Stored entries
[Start of Attachment]

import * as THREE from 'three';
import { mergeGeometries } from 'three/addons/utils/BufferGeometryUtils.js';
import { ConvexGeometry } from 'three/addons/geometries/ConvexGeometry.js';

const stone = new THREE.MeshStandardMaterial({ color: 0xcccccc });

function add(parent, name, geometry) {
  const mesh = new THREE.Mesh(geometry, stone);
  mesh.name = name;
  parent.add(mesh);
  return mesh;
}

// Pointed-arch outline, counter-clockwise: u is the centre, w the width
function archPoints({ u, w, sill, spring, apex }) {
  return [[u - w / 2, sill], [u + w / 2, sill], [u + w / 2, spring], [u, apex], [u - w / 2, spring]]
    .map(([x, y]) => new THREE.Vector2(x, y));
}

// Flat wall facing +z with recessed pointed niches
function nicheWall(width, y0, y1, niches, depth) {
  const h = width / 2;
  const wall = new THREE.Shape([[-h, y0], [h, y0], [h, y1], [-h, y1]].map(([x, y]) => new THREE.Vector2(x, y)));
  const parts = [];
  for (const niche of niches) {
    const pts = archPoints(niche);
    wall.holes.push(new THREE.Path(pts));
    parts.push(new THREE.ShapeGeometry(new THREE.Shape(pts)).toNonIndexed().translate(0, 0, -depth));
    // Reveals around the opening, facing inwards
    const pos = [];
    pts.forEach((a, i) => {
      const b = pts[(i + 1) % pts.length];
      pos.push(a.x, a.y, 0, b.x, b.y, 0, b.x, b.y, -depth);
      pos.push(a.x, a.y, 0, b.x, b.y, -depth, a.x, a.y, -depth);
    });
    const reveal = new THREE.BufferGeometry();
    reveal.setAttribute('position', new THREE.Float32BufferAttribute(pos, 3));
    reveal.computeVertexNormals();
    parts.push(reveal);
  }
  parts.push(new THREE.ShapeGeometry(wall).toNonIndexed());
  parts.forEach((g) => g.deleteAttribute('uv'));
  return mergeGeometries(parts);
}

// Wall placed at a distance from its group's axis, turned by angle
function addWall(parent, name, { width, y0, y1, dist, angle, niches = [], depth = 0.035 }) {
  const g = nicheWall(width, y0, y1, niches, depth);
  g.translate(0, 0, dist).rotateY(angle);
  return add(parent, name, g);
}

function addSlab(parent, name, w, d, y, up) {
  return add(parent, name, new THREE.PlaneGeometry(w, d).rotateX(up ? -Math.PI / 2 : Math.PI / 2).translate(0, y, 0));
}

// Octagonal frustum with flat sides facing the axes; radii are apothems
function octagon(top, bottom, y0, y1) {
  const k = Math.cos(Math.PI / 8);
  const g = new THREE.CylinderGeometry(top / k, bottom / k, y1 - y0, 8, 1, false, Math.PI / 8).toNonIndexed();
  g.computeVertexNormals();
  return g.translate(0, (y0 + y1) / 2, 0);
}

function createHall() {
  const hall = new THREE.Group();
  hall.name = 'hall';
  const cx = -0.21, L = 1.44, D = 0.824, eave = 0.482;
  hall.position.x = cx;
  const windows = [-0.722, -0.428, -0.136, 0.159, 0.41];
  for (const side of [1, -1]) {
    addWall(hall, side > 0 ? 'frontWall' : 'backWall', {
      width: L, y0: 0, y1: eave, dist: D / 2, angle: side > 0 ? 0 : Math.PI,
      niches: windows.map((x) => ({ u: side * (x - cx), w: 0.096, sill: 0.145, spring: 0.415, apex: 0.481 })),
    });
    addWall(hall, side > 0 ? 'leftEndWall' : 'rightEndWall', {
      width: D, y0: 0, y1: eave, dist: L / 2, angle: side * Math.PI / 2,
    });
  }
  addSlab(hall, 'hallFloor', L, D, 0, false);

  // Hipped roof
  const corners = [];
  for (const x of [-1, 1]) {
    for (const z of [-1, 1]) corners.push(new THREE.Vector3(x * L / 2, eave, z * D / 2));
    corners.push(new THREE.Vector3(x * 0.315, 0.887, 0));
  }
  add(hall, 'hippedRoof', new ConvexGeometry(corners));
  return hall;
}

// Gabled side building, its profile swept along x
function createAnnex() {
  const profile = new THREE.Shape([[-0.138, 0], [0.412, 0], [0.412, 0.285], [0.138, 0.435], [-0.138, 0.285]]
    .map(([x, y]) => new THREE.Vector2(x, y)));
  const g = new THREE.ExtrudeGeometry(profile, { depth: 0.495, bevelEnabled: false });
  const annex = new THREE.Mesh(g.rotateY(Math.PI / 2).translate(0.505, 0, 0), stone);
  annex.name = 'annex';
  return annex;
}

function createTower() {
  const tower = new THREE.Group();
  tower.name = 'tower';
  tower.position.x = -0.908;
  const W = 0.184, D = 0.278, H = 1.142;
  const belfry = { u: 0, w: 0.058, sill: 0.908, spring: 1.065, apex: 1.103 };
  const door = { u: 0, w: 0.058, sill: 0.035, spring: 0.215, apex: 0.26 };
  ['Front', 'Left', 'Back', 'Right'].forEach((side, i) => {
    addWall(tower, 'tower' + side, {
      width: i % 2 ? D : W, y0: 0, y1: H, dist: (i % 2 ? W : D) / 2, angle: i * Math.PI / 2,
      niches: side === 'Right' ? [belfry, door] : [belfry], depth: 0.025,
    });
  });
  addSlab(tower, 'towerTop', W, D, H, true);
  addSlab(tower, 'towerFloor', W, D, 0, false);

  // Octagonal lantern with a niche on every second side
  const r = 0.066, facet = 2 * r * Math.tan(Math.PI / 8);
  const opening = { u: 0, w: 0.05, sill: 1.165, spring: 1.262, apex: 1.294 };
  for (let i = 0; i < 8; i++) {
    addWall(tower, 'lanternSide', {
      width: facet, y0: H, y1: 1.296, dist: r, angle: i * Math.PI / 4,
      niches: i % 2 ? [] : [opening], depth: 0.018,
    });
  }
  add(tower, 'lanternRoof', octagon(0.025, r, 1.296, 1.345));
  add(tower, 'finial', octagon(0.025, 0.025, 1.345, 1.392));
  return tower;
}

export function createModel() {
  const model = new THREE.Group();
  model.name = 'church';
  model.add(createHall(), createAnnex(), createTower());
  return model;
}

[End of Attachment]

• WHAT THIS TASK INVOLVES: Pull out all lines from the entries above that include the word "toNonIndexed".

• SOLUTION:
    parts.push(new THREE.ShapeGeometry(new THREE.Shape(pts)).toNonIndexed().translate(0, 0, -depth));
  parts.push(new THREE.ShapeGeometry(wall).toNonIndexed());
  const g = new THREE.CylinderGeometry(top / k, bottom / k, y1 - y0, 8, 1, false, Math.PI / 8).toNonIndexed();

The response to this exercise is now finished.